- Stored data
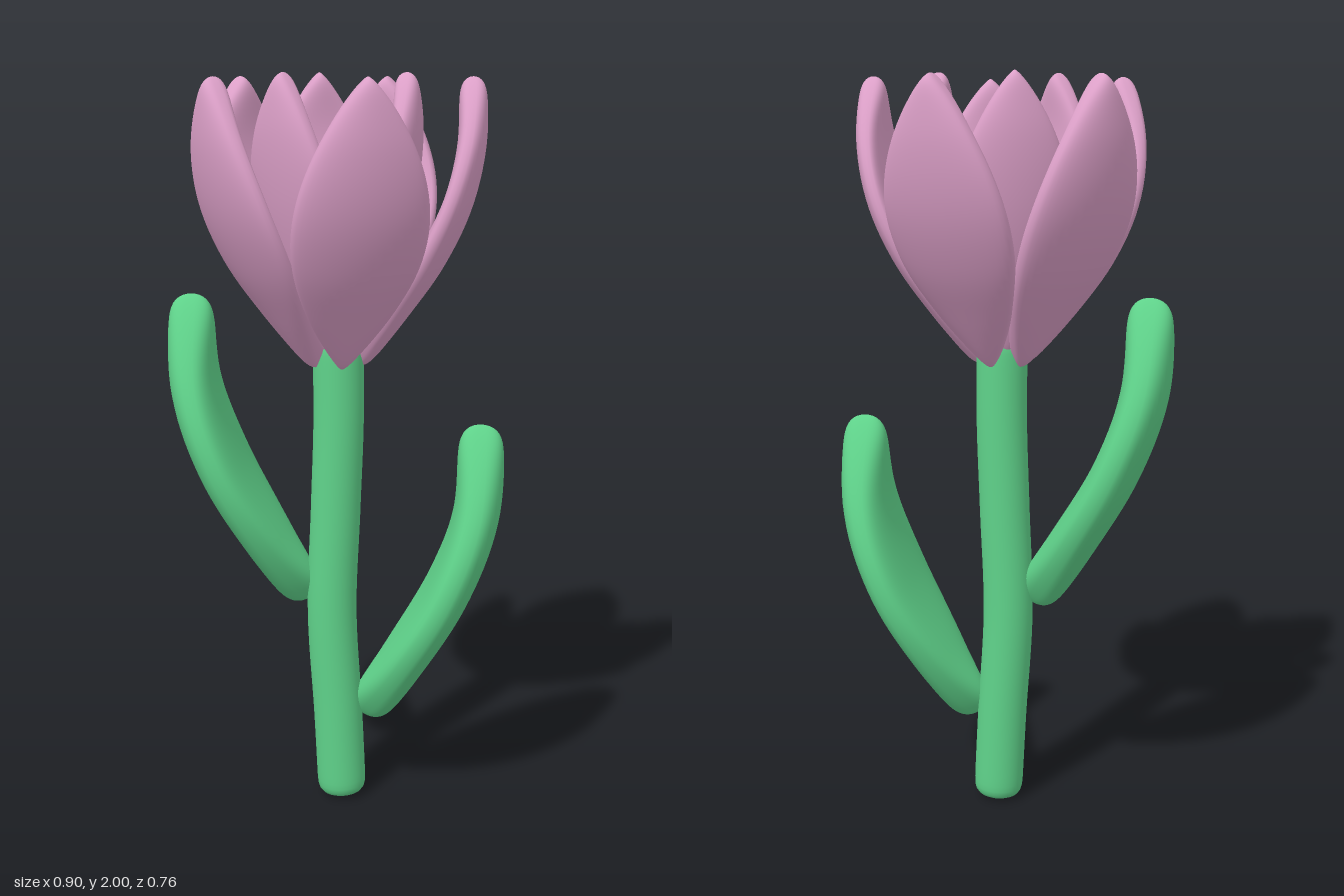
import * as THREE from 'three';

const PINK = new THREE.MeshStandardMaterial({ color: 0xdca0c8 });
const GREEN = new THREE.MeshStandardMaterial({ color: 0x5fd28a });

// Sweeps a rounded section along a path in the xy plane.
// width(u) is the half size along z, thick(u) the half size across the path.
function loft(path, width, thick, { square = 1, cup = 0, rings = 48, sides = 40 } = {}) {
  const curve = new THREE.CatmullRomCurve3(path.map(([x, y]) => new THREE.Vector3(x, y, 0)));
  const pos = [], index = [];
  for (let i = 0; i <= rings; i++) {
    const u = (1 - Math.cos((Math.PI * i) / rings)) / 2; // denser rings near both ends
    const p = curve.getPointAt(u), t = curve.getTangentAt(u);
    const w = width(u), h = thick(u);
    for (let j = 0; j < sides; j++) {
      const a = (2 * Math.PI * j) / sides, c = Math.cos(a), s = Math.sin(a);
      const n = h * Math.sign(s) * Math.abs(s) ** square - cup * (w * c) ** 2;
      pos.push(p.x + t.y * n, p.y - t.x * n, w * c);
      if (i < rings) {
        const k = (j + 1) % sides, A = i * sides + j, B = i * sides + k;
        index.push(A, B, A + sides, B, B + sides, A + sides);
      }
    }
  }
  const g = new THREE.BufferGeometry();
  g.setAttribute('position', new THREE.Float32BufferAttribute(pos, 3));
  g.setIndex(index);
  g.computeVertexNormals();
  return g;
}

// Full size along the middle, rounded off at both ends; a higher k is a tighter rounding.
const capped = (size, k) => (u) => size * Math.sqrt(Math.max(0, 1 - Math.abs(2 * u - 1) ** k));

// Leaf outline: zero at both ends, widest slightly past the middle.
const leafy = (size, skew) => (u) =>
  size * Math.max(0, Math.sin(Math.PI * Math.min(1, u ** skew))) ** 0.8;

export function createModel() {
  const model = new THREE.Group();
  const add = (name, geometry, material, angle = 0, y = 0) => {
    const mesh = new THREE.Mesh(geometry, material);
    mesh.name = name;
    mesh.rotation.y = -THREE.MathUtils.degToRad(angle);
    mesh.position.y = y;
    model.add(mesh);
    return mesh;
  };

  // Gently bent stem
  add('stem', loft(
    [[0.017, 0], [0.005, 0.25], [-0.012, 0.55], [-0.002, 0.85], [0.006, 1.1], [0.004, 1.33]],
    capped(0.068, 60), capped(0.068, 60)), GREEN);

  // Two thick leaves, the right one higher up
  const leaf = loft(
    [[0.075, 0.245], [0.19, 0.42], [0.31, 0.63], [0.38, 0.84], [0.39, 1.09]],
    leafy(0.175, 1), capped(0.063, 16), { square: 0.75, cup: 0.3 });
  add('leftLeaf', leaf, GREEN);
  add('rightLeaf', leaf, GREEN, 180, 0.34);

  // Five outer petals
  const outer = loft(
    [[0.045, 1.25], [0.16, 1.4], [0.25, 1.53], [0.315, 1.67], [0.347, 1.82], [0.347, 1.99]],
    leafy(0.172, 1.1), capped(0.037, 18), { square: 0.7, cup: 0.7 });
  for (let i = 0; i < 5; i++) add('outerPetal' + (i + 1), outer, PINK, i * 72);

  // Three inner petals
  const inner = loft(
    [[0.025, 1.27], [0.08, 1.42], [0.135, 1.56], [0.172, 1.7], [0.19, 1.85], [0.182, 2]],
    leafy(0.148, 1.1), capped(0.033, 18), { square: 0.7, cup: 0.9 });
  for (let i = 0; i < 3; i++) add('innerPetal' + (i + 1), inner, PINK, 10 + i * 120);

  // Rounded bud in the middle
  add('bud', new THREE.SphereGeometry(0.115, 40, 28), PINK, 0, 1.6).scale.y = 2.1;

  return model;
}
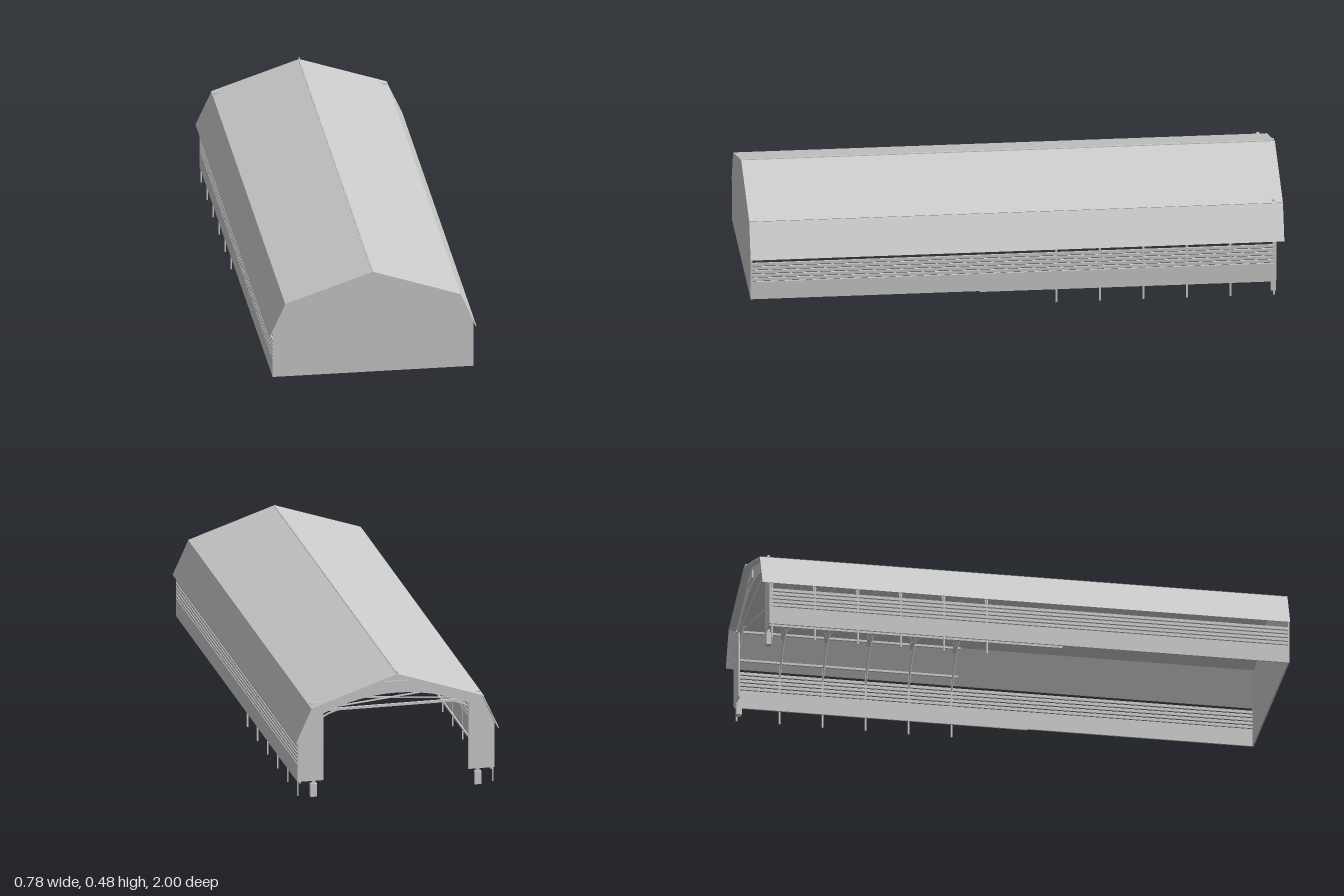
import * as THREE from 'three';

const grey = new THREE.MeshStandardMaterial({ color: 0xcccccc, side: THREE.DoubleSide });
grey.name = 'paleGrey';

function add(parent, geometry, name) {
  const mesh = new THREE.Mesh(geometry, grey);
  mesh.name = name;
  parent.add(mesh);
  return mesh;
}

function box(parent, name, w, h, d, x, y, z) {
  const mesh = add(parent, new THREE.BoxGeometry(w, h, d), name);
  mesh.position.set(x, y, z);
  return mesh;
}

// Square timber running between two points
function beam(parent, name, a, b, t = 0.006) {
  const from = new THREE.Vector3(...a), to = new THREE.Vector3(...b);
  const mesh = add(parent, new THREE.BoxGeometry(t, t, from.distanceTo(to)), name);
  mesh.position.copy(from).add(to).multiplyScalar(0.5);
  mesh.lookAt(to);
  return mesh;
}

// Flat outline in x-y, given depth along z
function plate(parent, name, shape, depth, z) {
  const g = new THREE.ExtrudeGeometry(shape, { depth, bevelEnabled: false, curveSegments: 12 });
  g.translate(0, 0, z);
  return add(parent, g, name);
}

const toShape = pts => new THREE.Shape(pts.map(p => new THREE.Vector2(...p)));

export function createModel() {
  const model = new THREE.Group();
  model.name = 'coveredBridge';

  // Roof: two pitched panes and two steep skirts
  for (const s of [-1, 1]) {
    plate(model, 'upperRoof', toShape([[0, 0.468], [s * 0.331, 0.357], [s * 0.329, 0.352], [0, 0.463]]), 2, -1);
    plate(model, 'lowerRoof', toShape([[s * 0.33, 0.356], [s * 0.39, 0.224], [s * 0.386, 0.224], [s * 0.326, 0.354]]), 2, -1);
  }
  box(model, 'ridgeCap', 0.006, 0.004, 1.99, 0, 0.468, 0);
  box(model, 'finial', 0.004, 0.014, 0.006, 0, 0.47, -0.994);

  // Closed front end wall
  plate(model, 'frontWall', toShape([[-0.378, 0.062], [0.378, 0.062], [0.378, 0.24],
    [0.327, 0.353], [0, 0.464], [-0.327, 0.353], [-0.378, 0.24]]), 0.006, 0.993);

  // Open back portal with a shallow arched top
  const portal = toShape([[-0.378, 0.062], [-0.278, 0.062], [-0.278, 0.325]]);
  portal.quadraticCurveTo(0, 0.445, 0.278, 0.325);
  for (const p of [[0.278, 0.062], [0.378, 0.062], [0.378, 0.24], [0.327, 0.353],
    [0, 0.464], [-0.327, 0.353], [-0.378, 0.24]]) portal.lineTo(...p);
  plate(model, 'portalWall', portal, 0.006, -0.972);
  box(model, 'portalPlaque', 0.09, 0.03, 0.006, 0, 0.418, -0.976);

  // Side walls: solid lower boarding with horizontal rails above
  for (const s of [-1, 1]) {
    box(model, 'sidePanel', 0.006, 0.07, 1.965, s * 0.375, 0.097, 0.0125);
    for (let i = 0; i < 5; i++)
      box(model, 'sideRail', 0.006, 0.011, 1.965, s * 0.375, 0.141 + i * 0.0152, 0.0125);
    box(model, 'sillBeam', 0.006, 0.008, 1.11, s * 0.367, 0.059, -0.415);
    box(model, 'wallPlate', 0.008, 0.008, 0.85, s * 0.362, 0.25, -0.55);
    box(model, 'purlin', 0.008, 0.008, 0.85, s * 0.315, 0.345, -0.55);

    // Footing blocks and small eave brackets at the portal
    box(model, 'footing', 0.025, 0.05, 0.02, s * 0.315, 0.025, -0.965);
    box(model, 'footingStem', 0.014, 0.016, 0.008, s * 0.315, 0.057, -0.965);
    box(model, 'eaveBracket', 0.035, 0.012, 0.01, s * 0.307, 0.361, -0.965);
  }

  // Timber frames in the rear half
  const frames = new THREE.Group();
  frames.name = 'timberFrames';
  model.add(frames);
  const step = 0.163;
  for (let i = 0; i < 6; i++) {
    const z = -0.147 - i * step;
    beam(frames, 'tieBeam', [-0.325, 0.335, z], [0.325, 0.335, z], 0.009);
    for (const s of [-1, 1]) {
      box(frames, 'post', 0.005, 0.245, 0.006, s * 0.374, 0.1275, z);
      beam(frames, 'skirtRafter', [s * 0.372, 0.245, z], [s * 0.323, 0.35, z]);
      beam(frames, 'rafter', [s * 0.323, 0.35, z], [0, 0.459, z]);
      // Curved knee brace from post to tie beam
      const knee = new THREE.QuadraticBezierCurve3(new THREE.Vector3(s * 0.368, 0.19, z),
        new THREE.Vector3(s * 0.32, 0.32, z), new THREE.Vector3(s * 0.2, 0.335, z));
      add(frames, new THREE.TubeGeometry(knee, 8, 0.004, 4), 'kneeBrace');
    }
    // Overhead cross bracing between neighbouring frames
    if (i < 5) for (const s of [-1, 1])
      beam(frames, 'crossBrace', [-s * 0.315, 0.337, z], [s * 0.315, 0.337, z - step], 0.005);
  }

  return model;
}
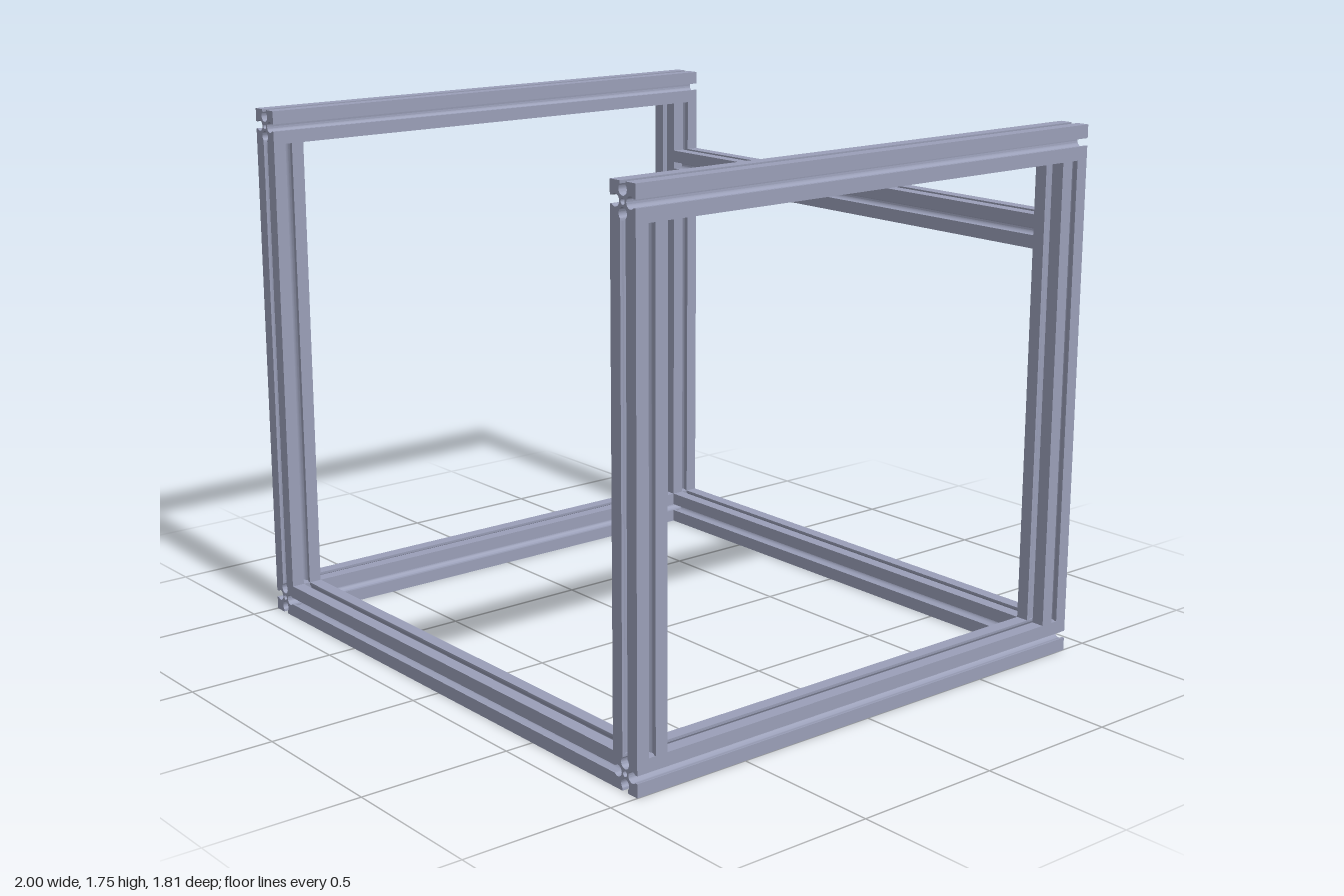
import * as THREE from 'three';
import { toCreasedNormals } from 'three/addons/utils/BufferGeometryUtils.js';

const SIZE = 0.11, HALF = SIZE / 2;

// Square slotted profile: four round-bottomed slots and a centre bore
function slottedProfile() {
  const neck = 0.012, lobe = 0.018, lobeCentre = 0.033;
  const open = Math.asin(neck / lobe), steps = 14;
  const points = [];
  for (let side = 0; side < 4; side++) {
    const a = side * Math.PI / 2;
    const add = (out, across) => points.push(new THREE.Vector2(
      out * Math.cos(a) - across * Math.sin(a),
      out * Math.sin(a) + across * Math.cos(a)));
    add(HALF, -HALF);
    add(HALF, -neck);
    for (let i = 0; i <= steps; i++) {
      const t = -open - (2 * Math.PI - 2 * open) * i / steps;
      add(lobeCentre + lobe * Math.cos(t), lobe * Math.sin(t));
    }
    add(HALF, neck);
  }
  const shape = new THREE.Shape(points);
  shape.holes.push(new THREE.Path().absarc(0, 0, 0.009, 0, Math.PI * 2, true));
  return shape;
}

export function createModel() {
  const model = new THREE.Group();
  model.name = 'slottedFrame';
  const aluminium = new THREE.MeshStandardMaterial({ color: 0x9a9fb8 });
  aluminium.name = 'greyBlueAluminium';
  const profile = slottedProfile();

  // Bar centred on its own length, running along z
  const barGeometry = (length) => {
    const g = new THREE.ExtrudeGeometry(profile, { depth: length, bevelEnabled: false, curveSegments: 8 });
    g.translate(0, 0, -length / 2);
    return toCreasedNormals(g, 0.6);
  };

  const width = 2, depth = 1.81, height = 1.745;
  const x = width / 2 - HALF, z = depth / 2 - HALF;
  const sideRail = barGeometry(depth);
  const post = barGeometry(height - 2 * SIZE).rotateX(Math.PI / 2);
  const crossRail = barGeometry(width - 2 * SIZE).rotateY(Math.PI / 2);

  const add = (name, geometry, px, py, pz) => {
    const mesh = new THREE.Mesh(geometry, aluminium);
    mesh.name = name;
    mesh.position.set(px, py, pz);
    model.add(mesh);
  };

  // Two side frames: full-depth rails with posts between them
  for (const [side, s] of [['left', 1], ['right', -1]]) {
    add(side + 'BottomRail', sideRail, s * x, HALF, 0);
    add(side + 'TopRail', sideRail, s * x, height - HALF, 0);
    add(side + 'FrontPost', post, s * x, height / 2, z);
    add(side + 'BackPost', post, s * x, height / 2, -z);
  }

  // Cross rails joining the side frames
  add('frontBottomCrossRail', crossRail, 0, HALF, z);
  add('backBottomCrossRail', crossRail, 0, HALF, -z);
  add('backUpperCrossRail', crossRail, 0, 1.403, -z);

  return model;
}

- TASK BRIEF
The reply should hold an exact repeat of the entries from their opening line through the line with "const add = (name, geometry, material, angle", and no pictures at all.

- RESPONSE TO THIS EXERCISE
import * as THREE from 'three';

const PINK = new THREE.MeshStandardMaterial({ color: 0xdca0c8 });
const GREEN = new THREE.MeshStandardMaterial({ color: 0x5fd28a });

// Sweeps a rounded section along a path in the xy plane.
// width(u) is the half size along z, thick(u) the half size across the path.
function loft(path, width, thick, { square = 1, cup = 0, rings = 48, sides = 40 } = {}) {
  const curve = new THREE.CatmullRomCurve3(path.map(([x, y]) => new THREE.Vector3(x, y, 0)));
  const pos = [], index = [];
  for (let i = 0; i <= rings; i++) {
    const u = (1 - Math.cos((Math.PI * i) / rings)) / 2; // denser rings near both ends
    const p = curve.getPointAt(u), t = curve.getTangentAt(u);
    const w = width(u), h = thick(u);
    for (let j = 0; j < sides; j++) {
      const a = (2 * Math.PI * j) / sides, c = Math.cos(a), s = Math.sin(a);
      const n = h * Math.sign(s) * Math.abs(s) ** square - cup * (w * c) ** 2;
      pos.push(p.x + t.y * n, p.y - t.x * n, w * c);
      if (i < rings) {
        const k = (j + 1) % sides, A = i * sides + j, B = i * sides + k;
        index.push(A, B, A + sides, B, B + sides, A + sides);
      }
    }
  }
  const g = new THREE.BufferGeometry();
  g.setAttribute('position', new THREE.Float32BufferAttribute(pos, 3));
  g.setIndex(index);
  g.computeVertexNormals();
  return g;
}

// Full size along the middle, rounded off at both ends; a higher k is a tighter rounding.
const capped = (size, k) => (u) => size * Math.sqrt(Math.max(0, 1 - Math.abs(2 * u - 1) ** k));

// Leaf outline: zero at both ends, widest slightly past the middle.
const leafy = (size, skew) => (u) =>
  size * Math.max(0, Math.sin(Math.PI * Math.min(1, u ** skew))) ** 0.8;

export function createModel() {
  const model = new THREE.Group();
  const add = (name, geometry, material, angle = 0, y = 0) => {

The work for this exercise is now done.